# DIRECTIONS
As soon as the line containing "cylinder(bm, BOLT_R, 2, Matrix.Translation((0, 0, SCREW_Z))" appears in the material below, start returning lines exactly, and end with the line containing "bpy.ops.object.shade_smooth_by_angle(angle=math.radians(30))".

# SUPPLIED MATERIAL
+++

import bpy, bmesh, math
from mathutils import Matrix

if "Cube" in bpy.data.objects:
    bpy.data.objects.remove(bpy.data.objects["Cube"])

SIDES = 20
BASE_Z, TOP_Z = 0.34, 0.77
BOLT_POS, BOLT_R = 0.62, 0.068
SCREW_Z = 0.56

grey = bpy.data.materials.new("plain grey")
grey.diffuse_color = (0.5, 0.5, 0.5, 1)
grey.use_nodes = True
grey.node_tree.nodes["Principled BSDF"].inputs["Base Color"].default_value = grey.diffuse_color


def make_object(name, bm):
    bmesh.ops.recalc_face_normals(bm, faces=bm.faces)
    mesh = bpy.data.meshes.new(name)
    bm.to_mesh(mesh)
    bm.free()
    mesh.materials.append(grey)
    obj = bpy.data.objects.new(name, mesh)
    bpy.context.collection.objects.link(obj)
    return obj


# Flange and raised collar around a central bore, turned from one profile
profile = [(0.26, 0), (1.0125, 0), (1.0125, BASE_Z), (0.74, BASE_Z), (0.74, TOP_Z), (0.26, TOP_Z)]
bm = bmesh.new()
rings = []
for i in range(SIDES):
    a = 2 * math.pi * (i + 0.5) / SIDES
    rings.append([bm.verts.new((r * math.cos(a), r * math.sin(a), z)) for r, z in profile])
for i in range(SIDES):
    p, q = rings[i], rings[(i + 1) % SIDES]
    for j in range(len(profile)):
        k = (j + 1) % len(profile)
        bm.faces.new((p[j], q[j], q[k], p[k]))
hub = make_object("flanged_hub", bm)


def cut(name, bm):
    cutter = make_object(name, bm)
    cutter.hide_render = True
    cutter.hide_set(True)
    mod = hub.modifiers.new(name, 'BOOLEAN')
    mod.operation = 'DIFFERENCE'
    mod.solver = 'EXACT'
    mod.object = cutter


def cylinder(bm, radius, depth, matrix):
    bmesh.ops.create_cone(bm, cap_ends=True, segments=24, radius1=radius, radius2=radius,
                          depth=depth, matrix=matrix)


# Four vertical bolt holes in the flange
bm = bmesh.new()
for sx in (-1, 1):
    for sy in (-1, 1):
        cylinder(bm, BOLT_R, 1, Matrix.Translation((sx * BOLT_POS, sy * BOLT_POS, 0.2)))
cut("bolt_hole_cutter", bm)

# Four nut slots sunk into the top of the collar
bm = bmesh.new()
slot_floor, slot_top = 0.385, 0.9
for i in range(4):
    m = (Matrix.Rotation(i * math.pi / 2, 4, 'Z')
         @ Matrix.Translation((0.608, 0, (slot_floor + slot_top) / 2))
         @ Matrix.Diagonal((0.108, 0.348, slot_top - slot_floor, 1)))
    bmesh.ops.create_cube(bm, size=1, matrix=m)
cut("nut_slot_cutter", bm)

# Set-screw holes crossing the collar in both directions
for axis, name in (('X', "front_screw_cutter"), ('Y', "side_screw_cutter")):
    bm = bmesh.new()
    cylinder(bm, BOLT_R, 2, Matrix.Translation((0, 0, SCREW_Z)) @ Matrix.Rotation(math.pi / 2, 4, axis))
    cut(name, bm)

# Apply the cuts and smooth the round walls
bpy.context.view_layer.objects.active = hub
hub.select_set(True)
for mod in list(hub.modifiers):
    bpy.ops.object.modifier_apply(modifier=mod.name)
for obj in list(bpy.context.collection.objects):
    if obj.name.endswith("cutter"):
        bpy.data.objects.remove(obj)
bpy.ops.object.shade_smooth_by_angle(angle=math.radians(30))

+++

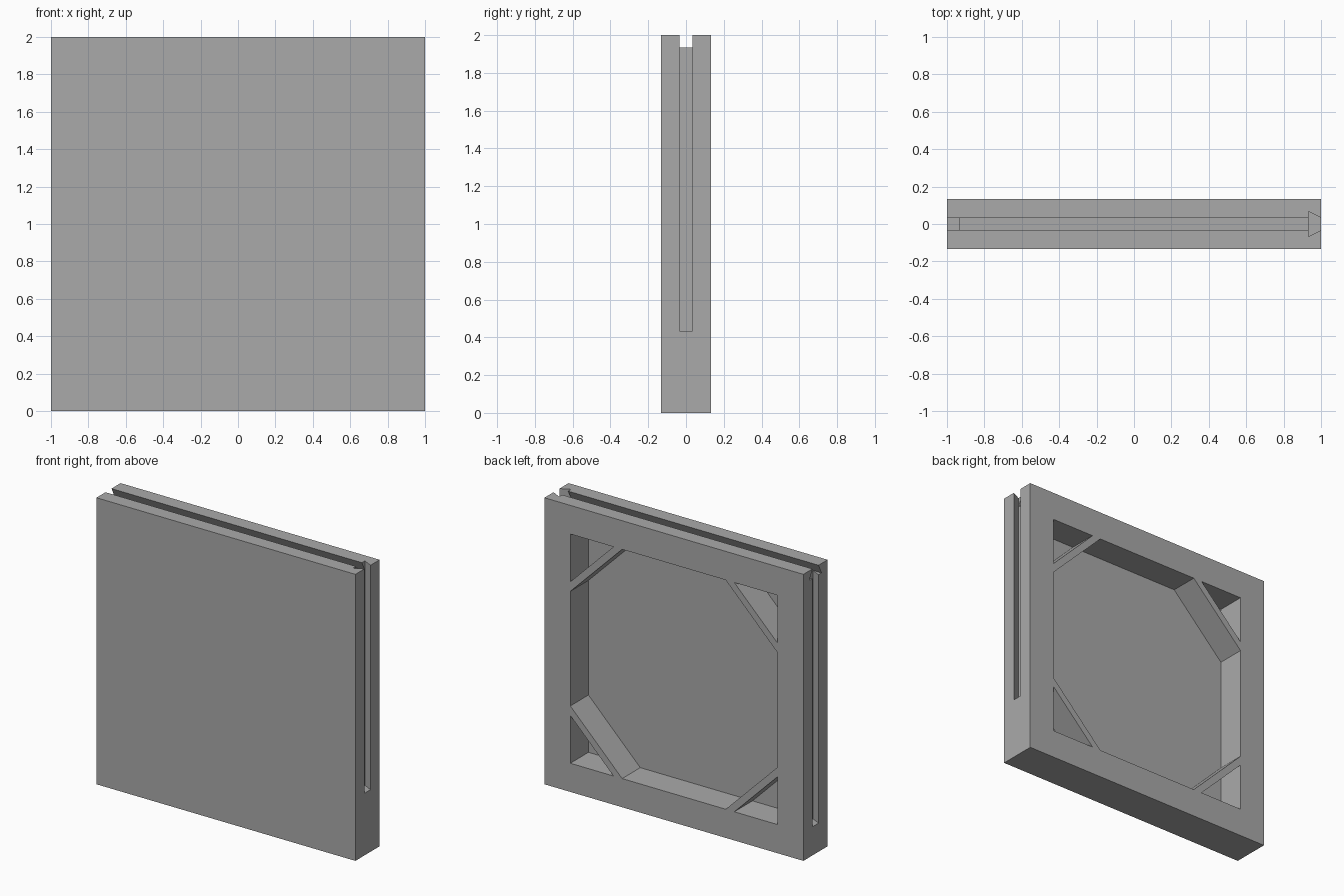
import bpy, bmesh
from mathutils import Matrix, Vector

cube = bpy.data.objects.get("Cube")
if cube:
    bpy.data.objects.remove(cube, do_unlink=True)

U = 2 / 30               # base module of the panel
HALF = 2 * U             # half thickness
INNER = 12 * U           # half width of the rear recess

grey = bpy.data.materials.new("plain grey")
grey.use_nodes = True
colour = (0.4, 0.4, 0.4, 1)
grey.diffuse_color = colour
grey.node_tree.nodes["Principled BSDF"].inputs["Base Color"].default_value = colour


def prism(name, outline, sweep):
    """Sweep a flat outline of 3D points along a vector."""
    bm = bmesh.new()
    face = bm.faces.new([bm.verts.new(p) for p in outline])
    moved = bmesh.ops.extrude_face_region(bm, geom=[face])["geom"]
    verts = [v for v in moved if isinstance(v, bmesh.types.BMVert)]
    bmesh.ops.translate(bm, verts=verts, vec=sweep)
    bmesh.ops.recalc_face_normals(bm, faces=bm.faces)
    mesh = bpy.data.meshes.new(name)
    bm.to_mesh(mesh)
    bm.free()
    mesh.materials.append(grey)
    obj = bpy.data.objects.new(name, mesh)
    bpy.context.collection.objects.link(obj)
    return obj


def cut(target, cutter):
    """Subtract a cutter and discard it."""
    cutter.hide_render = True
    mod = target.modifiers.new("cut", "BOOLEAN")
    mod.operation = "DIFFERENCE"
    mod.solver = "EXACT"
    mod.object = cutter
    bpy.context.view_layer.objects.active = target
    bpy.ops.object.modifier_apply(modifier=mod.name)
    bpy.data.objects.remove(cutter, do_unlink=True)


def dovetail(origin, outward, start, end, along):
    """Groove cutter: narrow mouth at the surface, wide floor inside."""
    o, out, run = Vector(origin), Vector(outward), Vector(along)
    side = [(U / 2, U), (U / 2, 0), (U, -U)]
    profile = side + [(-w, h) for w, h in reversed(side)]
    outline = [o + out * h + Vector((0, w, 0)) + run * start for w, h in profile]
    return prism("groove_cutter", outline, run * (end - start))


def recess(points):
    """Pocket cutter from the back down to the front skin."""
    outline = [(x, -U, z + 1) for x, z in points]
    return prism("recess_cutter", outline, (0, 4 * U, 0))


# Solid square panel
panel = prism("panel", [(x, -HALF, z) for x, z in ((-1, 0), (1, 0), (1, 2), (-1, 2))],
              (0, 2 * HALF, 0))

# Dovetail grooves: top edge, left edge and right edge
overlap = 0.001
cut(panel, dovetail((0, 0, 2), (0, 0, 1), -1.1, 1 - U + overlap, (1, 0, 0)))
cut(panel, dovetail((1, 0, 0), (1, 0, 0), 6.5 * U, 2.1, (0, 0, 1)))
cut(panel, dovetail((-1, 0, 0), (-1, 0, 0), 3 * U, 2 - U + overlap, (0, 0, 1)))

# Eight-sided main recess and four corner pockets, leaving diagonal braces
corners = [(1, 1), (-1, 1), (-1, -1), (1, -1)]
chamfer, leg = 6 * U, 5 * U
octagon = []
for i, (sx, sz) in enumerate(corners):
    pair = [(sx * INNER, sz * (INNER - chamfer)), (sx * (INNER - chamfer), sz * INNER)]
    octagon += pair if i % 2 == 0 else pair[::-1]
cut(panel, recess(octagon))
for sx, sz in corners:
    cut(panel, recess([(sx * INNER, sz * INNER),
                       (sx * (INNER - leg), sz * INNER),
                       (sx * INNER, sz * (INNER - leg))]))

+++

# WRITTEN RESPONSE
    cylinder(bm, BOLT_R, 2, Matrix.Translation((0, 0, SCREW_Z)) @ Matrix.Rotation(math.pi / 2, 4, axis))
    cut(name, bm)

# Apply the cuts and smooth the round walls
bpy.context.view_layer.objects.active = hub
hub.select_set(True)
for mod in list(hub.modifiers):
    bpy.ops.object.modifier_apply(modifier=mod.name)
for obj in list(bpy.context.collection.objects):
    if obj.name.endswith("cutter"):
        bpy.data.objects.remove(obj)
bpy.ops.object.shade_smooth_by_angle(angle=math.radians(30))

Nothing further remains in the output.